The world is undergoing a transition away from fossil fuels towards renewable energy. However, the speed and depth of this transition is uncertain and controversial. This will have significant implications for Norway, one of the world’s largest exporters of both energy and capital. Norway has one of the most decarbonized power sectors in Europe. Its renewable resources – primarily hydropower – are an important part of the Nordic power market, helping to balance supply and demand for domestic industry and across the region. The construction of additional power lines to Germany and the UK is likely to expand Norway’s role as a key supplier of low-carbon electricity in Europe. Norway has the capacity to increase the system flexibility of the internal European electricity market, which is vital for strengthening renewable energy in the power sector.

Power system flexibility may also come from an increase in the use of EVs, which will lead to lower battery production costs and the possibility of vehicle-to-grid balancing. These two innovations alone may devalue investments in interconnectors. The fall in electricity costs from renewable sources may negate the economic advantage of establishing heavy industry in certain areas and cause companies to relocate.

The country also has a crucial role to play as an exporter of capital.

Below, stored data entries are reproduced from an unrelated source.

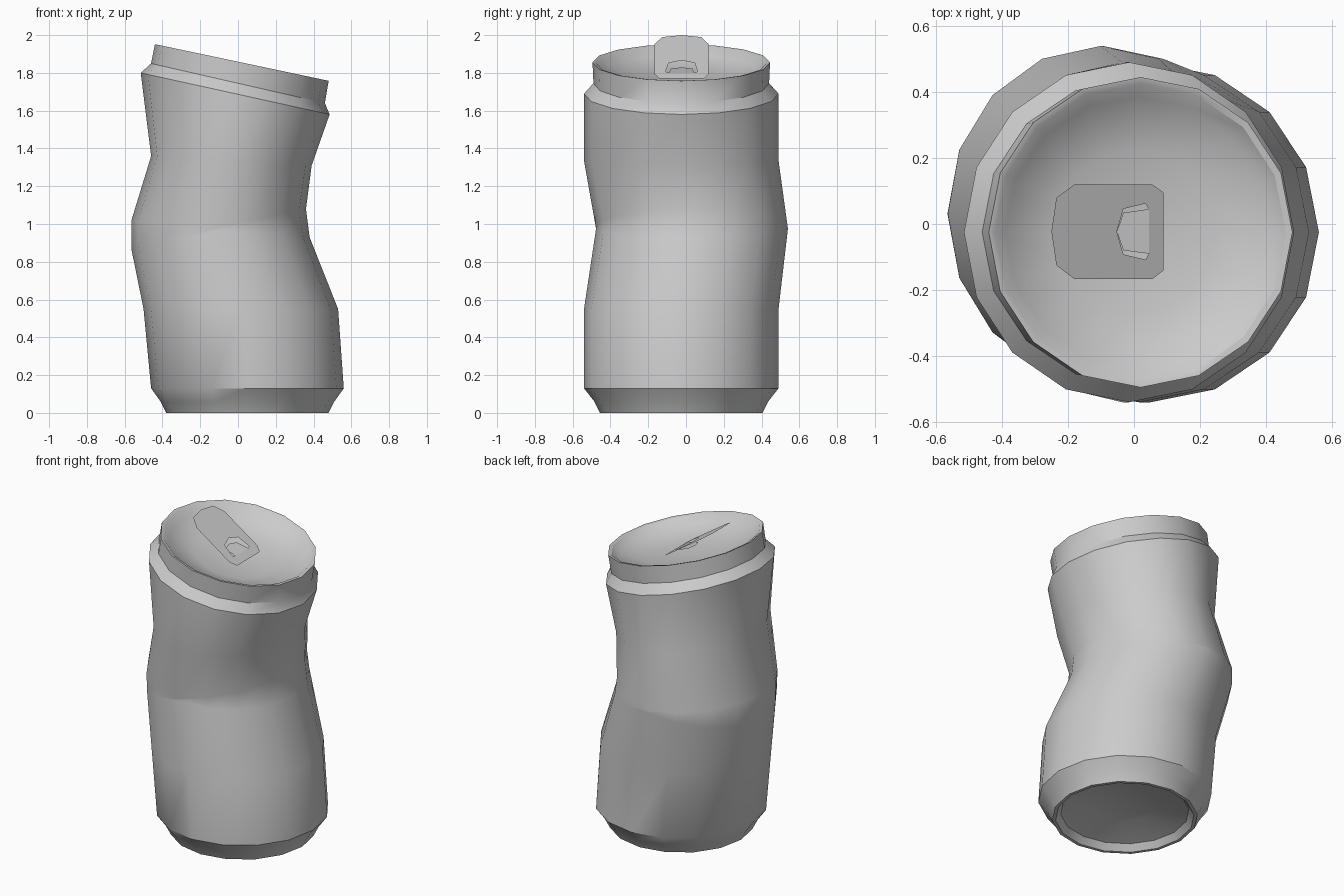
import bpy, bmesh
from math import cos, sin, pi, radians

if "Cube" in bpy.data.objects:
    bpy.data.objects.remove(bpy.data.objects["Cube"])

N = 16
CY = -0.025


def finish(name, bm):
    me = bpy.data.meshes.new(name)
    bm.to_mesh(me)
    bm.free()
    ob = bpy.data.objects.new(name, me)
    bpy.context.collection.objects.link(ob)
    bpy.ops.object.select_all(action='DESELECT')
    ob.select_set(True)
    bpy.context.view_layer.objects.active = ob
    bpy.ops.object.shade_smooth_by_angle(angle=radians(35))
    return ob


def ring(cx, cy, cz, rx, ry, tilt=0.0, fold=0.0):
    """Squashed, tilted ring; fold lifts or lowers the two x sides."""
    pts = []
    for i in range(N):
        c, s = cos(2 * pi * i / N), sin(2 * pi * i / N)
        pts.append((cx + rx * c, cy + ry * s, cz + tilt * c + fold * abs(c)))
    return pts


def loft(name, rings):
    """Skin rings; a single point closes the end with a fan."""
    bm = bmesh.new()
    rows = [[bm.verts.new(p) for p in r] for r in rings]
    for a, b in zip(rows, rows[1:]):
        for i in range(N):
            j = (i + 1) % N
            if len(a) == 1:
                bm.faces.new((a[0], b[j], b[i]))
            elif len(b) == 1:
                bm.faces.new((a[i], a[j], b[0]))
            else:
                bm.faces.new((a[i], a[j], b[j], b[i]))
    return finish(name, bm)


# Crushed can wall, from foot to rim
rim = ring(0.02, CY, 1.855, 0.46, 0.47, -0.097)
loft("can_body", [
    ring(0.05, CY, 0, 0.43, 0.43),
    ring(0.05, CY, 0.06, 0.46, 0.46),
    ring(0.05, CY, 0.13, 0.51, 0.515),
    ring(0.015, CY, 0.55, 0.515, 0.515),
    ring(-0.093, 0.031, 0.97, 0.472, 0.508, 0.03, -0.07),
    ring(-0.102, 0.031, 0.98, 0.462, 0.508, 0.03, 0.07),
    ring(-0.035, CY, 1.335, 0.425, 0.515, -0.025),
    ring(-0.015, CY, 1.69, 0.50, 0.515, -0.11),
    ring(0.0, CY, 1.745, 0.46, 0.465, -0.105),
    rim])

# Hollow underside
loft("base_dome", [
    [(0.05, CY, 0.11)],
    ring(0.05, CY, 0.09, 0.20, 0.20),
    ring(0.05, CY, 0.04, 0.38, 0.38),
    ring(0.05, CY, 0, 0.41, 0.41),
    ring(0.05, CY, 0, 0.43, 0.43)])


# Tilted dished lid
def lid_ring(r, d):
    return ring(0.02 - 0.206 * d, CY, 1.855 - 0.979 * d, 0.979 * r, r, -0.206 * r)


loft("lid", [rim, lid_ring(0.45, 0.004), lid_ring(0.41, 0.045),
             lid_ring(0.25, 0.09), [(0.02 - 0.023, CY, 1.855 - 0.108)]])

# Raised flat pull tab with a cut-out
outline = [(-0.25, -0.023), (-0.235, -0.125), (-0.18, -0.167), (0.055, -0.167), (0.09, -0.14),
           (0.09, 0.095), (0.055, 0.12), (-0.18, 0.12), (-0.235, 0.08)]
hole = [(-0.052, -0.023), (-0.032, -0.092), (0.035, -0.108), (0.045, -0.09),
        (0.045, 0.045), (0.035, 0.062), (-0.032, 0.046)]
bm = bmesh.new()
edges = []
for loop in (outline, hole):
    vs = [bm.verts.new((x, y, 1.77 + (0.09 - x) * 0.676)) for x, y in loop]
    edges += [bm.edges.new((vs[i], vs[(i + 1) % len(vs)])) for i in range(len(vs))]
bmesh.ops.triangle_fill(bm, use_beauty=True, use_dissolve=False, edges=edges, normal=(0.56, 0, 0.83))
for f in bm.faces:
    f.normal_update()
    if f.normal.z < 0:
        f.normal_flip()
finish("pull_tab", bm)

# Flap folded down behind the cut-out
bm = bmesh.new()
flap = [(0.045, -0.09), (0.045, 0.045), (-0.032, 0.034), (-0.052, -0.023), (-0.032, -0.08)]
bm.faces.new([bm.verts.new((x, y, 1.80 + (0.045 - x) * 0.3)) for x, y in flap])
finish("tab_flap", bm)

With the largest sovereign wealth fund in the world, Norway’s policies and investment decisions can have real impact at home and abroad, helping to support an orderly transition through its effective management of climate-related financial risk and investment in low-carbon sectors.

Chatham House recently released a report, Expert Perspectives on Norway’s Energy Transition, which takes a deeper look into the country’s changing energy landscape.